◆ **WHAT THE TASK REQUIRES**
Extract only the lines running from the top of the entries to the line that holds "ys = [Y0, *WINDOWS[0], *WINDOWS[1], Y1]". Include that line and omit the pictures.

◆ **TASK INPUTS**
# # # # # # #

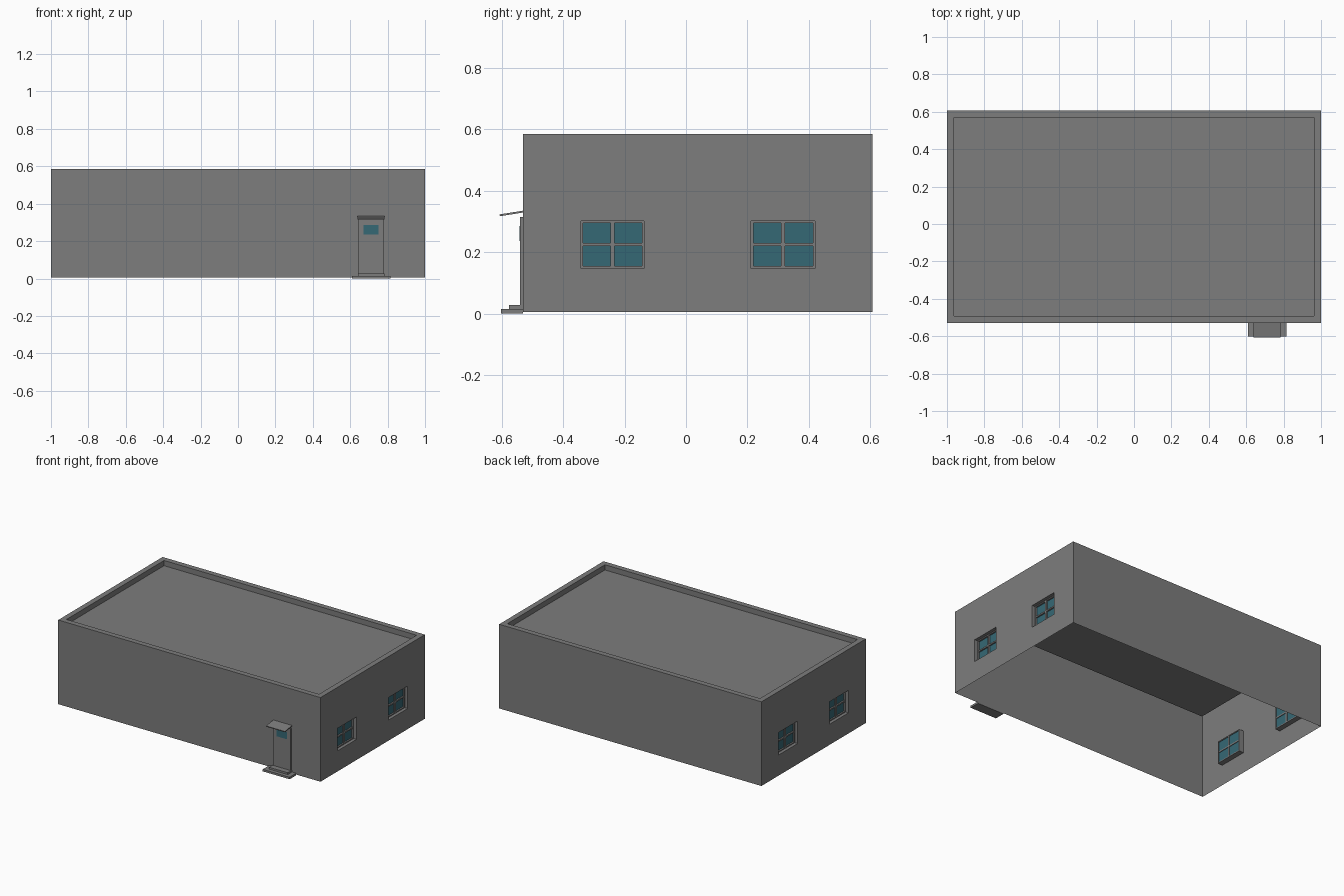
import bpy, bmesh, math

if "Cube" in bpy.data.objects:
    bpy.data.objects.remove(bpy.data.objects["Cube"])

def material(name, rgb):
    m = bpy.data.materials.new(name)
    m.diffuse_color = (*rgb, 1)
    m.use_nodes = True
    m.node_tree.nodes["Principled BSDF"].inputs["Base Color"].default_value = m.diffuse_color
    return m

GREY = material("concrete grey", (0.205, 0.205, 0.205))
TEAL = material("window teal", (0.036, 0.138, 0.178))

def mesh_object(name, quads, mat):
    """Sheet object from a list of corner loops."""
    bm = bmesh.new()
    for q in quads:
        bm.faces.new([bm.verts.new(p) for p in q])
    bmesh.ops.remove_doubles(bm, verts=bm.verts, dist=1e-5)
    bmesh.ops.recalc_face_normals(bm, faces=bm.faces)
    me = bpy.data.meshes.new(name)
    bm.to_mesh(me)
    bm.free()
    me.materials.append(mat)
    ob = bpy.data.objects.new(name, me)
    bpy.context.collection.objects.link(ob)
    return ob

def box(name, x, y, z, mat=GREY, tilt=0):
    bpy.ops.mesh.primitive_cube_add(size=1, location=(sum(x)/2, sum(y)/2, sum(z)/2),
                                    rotation=(tilt, 0, 0))
    ob = bpy.context.object
    ob.name = name
    ob.scale = (x[1]-x[0], y[1]-y[0], z[1]-z[0])
    ob.data.materials.append(mat)
    return ob

Y0, Y1, Z0, Z1 = -0.53, 0.607, 0.005, 0.585
RIM, DROP = 0.037, 0.036
WINDOWS = [(-0.342, -0.137), (0.212, 0.42)]
WZ = (0.147, 0.302)
DEPTH = 0.032

# Shell: open-bottomed walls, flat parapet rim and sunken roof
def ring(inset, z):
    a, b, c = 1 - inset, Y0 + inset, Y1 - inset
    return [(-a, b, z), (a, b, z), (a, c, z), (-a, c, z)]

quads = []
rings = [ring(0, Z1), ring(RIM, Z1), ring(RIM, Z1 - DROP)]
for lo, hi in zip(rings, rings[1:]):
    for i in range(4):
        j = (i + 1) % 4
        quads.append([lo[i], lo[j], hi[j], hi[i]])
quads.append(rings[-1])
for y in (Y0, Y1):
    quads.append([(-1, y, Z0), (1, y, Z0), (1, y, Z1), (-1, y, Z1)])

# Side walls with window openings and reveals
ys = [Y0, *WINDOWS[0], *WINDOWS[1], Y1]
zs = [Z0, *WZ, Z1]
for s in (-1, 1):
    for i in range(5):
        for k in range(3):
            a, b, c, d = ys[i], ys[i+1], zs[k], zs[k+1]
            loop = [(a, c), (b, c), (b, d), (a, d)]
            if i in (1, 3) and k == 1:
                for n in range(4):
                    p, q = loop[n], loop[(n+1) % 4]
                    quads.append([(s, *p), (s, *q), (s*(1-DEPTH), *q), (s*(1-DEPTH), *p)])
            else:
                quads.append([(s, *p) for p in loop])
mesh_object("building_shell", quads, GREY)

# Windows: glass, frame strips and cross bars
for s in (-1, 1):
    side = "right" if s > 0 else "left"
    for n, (a, b) in enumerate(WINDOWS):
        c, d = WZ
        tag = f"{side}_window_{n + 1}"
        gx = s*(1 - DEPTH)
        mesh_object(tag + "_glass", [[(gx, a, c), (gx, b, c), (gx, b, d), (gx, a, d)]], TEAL)
        bx = sorted((gx - s*0.004, gx + s*0.01))
        my, mz, f, w = (a+b)/2, (c+d)/2, 0.007, 0.006
        for y in ((a, a+f), (my-w, my+w), (b-f, b)):
            box(tag + "_upright", bx, y, (c, d))
        for z in ((c, c+f), (mz-w*0.8, mz+w*0.8), (d-f, d)):
            box(tag + "_crossbar", bx, (a, b), z)

# Entrance: door, pane, steps and tilted canopy
box("door", (0.645, 0.78), (-0.54, Y0), (0.026, 0.315))
box("door_pane", (0.672, 0.752), (-0.542, -0.538), (0.236, 0.285), TEAL)
box("lower_step", (0.61, 0.815), (-0.602, Y0), (0, 0.014))
box("upper_step", (0.642, 0.783), (-0.577, Y0), (0.014, 0.027))
box("door_canopy", (0.64, 0.783), (-0.607, -0.528), (0.323, 0.329), tilt=math.radians(9))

# # # # # # #

◆ **REPLY TO THE EXERCISE**
import bpy, bmesh, math

if "Cube" in bpy.data.objects:
    bpy.data.objects.remove(bpy.data.objects["Cube"])

def material(name, rgb):
    m = bpy.data.materials.new(name)
    m.diffuse_color = (*rgb, 1)
    m.use_nodes = True
    m.node_tree.nodes["Principled BSDF"].inputs["Base Color"].default_value = m.diffuse_color
    return m

GREY = material("concrete grey", (0.205, 0.205, 0.205))
TEAL = material("window teal", (0.036, 0.138, 0.178))

def mesh_object(name, quads, mat):
    """Sheet object from a list of corner loops."""
    bm = bmesh.new()
    for q in quads:
        bm.faces.new([bm.verts.new(p) for p in q])
    bmesh.ops.remove_doubles(bm, verts=bm.verts, dist=1e-5)
    bmesh.ops.recalc_face_normals(bm, faces=bm.faces)
    me = bpy.data.meshes.new(name)
    bm.to_mesh(me)
    bm.free()
    me.materials.append(mat)
    ob = bpy.data.objects.new(name, me)
    bpy.context.collection.objects.link(ob)
    return ob

def box(name, x, y, z, mat=GREY, tilt=0):
    bpy.ops.mesh.primitive_cube_add(size=1, location=(sum(x)/2, sum(y)/2, sum(z)/2),
                                    rotation=(tilt, 0, 0))
    ob = bpy.context.object
    ob.name = name
    ob.scale = (x[1]-x[0], y[1]-y[0], z[1]-z[0])
    ob.data.materials.append(mat)
    return ob

Y0, Y1, Z0, Z1 = -0.53, 0.607, 0.005, 0.585
RIM, DROP = 0.037, 0.036
WINDOWS = [(-0.342, -0.137), (0.212, 0.42)]
WZ = (0.147, 0.302)
DEPTH = 0.032

# Shell: open-bottomed walls, flat parapet rim and sunken roof
def ring(inset, z):
    a, b, c = 1 - inset, Y0 + inset, Y1 - inset
    return [(-a, b, z), (a, b, z), (a, c, z), (-a, c, z)]

quads = []
rings = [ring(0, Z1), ring(RIM, Z1), ring(RIM, Z1 - DROP)]
for lo, hi in zip(rings, rings[1:]):
    for i in range(4):
        j = (i + 1) % 4
        quads.append([lo[i], lo[j], hi[j], hi[i]])
quads.append(rings[-1])
for y in (Y0, Y1):
    quads.append([(-1, y, Z0), (1, y, Z0), (1, y, Z1), (-1, y, Z1)])

# Side walls with window openings and reveals
ys = [Y0, *WINDOWS[0], *WINDOWS[1], Y1]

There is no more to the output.